As a year-round high school athlete who played basketball and volleyball, and ran track and field, sustaining injuries also became a year-round experience. The California native quickly learned to not only treat her own strains and sprains, but those of her injured teammates as well. Her enthusiasm for medicine followed her off the court and field to UCLA, where she earned a bachelor’s in physiological sciences. She explored her interests even further working as a sports medicine intern and nursing volunteer and spending her summers as an emergency medical technician and medical scribe. But knew she had more to offer.
“This is an opportunity to be responsible for providing medical and emotional care for patients — an opportunity to better people’s lives,” said Cheung, whose parents emigrated from China before she was born in search of new opportunities, and proudly looked on as their daughter embarked on her journey in medicine. Enter Weill Cornell Graduate School of Medical Sciences’ Physician Assistant Program. On March 6, Cheung joined 30 of her classmates in receiving their short white coats, a milestone signifying the launch of their careers as physician assistants.
The 31 students who comprise the Class of 2019 — 9 men and 22 women — were selected from more than 1,100 applicants. Many of the aspiring physician assistants already have a strong foundation in healthcare, having worked as certified nursing assistants, patient care technicians, physical therapist aids, clinical research assistants and operating room orderlies.
David Reed, an instructor of physician assistant studies in surgery, joined Dr. Randi Silver, the associate dean of the Weill Cornell Graduate School of Medical Sciences, and other members of the faculty, in welcoming the students to the 26-month program.

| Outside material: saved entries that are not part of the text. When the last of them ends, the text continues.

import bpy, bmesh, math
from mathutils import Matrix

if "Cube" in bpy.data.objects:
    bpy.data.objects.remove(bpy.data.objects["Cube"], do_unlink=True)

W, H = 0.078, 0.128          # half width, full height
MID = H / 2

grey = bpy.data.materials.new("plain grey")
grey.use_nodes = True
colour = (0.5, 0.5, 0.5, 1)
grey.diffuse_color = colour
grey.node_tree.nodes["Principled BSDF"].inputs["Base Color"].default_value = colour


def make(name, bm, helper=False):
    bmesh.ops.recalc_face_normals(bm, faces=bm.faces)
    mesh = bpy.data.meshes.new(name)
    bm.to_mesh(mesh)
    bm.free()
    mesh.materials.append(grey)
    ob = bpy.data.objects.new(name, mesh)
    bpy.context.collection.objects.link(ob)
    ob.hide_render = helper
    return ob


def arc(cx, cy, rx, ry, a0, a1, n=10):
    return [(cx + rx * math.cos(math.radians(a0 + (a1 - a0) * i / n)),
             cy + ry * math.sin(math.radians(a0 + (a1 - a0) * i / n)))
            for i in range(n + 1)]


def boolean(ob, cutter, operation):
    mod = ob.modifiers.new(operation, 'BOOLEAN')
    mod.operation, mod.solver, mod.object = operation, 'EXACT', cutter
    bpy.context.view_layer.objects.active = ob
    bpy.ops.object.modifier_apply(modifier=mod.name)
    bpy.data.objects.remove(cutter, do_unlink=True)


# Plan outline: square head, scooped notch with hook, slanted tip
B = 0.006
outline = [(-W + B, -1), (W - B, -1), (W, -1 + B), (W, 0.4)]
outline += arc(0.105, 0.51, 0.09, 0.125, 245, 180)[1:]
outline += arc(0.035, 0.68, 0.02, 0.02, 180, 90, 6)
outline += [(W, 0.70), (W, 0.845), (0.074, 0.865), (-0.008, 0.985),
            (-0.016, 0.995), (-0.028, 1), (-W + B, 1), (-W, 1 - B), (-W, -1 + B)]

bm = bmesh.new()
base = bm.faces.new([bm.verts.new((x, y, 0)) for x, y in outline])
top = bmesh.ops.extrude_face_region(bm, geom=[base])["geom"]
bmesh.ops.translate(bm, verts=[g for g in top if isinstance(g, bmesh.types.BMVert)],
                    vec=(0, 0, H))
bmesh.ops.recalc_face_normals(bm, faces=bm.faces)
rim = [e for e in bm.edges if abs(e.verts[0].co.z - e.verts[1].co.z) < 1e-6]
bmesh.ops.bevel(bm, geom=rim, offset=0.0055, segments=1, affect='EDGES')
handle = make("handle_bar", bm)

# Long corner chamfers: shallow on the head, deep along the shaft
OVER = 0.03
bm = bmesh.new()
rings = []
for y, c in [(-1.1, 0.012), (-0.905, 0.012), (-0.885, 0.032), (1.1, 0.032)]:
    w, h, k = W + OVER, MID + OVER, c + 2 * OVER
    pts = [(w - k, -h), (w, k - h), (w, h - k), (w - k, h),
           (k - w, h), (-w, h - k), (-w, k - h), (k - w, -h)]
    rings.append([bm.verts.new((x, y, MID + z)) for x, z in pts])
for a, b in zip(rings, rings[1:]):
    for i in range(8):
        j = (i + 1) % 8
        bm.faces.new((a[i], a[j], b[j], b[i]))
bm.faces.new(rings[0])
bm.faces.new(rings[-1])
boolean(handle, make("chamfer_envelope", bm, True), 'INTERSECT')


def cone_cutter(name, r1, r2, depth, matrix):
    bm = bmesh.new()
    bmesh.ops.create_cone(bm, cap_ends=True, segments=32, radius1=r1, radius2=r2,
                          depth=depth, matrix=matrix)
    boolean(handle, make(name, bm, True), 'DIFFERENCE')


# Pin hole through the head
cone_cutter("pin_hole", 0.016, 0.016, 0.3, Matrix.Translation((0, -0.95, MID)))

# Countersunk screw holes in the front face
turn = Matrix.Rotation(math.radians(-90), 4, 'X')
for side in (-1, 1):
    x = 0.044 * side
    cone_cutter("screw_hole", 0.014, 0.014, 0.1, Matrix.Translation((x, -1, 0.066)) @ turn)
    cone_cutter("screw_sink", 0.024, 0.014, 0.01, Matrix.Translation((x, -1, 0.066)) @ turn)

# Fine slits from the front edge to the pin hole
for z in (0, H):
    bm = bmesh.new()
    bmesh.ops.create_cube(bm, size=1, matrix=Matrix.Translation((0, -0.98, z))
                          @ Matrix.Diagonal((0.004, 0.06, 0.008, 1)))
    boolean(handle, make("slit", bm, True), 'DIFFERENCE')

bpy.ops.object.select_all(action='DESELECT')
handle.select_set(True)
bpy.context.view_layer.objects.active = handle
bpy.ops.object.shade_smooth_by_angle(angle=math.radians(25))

“The white coat itself is a symbol of many different aspects of your position as students of healthcare: It serves as a badge of pride and honor,” Reed said. “You have earned your position here. It is also symbol of professionalism and trust from our patients.”

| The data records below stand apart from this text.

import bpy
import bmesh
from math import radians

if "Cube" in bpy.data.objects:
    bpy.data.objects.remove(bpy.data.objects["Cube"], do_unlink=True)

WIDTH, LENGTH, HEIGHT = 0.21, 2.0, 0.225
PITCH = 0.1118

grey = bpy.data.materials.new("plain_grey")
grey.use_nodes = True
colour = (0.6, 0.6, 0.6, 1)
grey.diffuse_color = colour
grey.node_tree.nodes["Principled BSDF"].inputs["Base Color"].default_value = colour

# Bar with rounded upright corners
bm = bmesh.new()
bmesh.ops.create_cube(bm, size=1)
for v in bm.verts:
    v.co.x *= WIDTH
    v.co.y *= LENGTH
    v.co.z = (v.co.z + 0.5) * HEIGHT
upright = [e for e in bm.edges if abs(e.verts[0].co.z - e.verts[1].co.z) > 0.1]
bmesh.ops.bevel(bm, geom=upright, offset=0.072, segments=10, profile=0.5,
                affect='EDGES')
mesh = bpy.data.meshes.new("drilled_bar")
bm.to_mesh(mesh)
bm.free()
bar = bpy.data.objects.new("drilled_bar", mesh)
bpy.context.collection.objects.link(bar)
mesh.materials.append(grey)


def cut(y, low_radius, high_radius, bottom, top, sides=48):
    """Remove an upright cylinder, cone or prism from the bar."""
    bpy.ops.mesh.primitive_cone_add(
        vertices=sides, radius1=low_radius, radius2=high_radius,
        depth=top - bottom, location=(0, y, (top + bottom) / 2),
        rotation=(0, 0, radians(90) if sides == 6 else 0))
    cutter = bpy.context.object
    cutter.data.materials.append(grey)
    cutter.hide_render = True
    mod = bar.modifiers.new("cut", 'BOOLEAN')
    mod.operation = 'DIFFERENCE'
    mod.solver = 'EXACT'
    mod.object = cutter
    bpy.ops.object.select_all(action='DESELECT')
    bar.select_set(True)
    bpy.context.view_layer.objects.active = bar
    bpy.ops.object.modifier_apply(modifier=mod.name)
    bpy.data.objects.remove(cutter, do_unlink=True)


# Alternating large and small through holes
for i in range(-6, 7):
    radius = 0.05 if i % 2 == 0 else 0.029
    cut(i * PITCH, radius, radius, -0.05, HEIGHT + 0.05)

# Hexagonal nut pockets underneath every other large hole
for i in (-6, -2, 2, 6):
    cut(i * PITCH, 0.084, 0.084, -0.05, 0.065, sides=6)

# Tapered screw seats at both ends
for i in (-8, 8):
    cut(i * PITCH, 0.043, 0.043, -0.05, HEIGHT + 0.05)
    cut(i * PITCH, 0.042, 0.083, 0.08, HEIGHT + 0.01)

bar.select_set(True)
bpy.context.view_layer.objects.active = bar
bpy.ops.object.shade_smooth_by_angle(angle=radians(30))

This year marks a milestone in the physician assistant profession, Reed said, noting that the first cadre of physician assistants graduated from Duke University 50 years ago. “Just as those pioneers of the physician assistant profession did, you too will play a vital role in the care of your patients,” he said. “And that’s what this is all about. At the end of the day, everything we do and the educational journey you are about to embark on is about that: our patients.”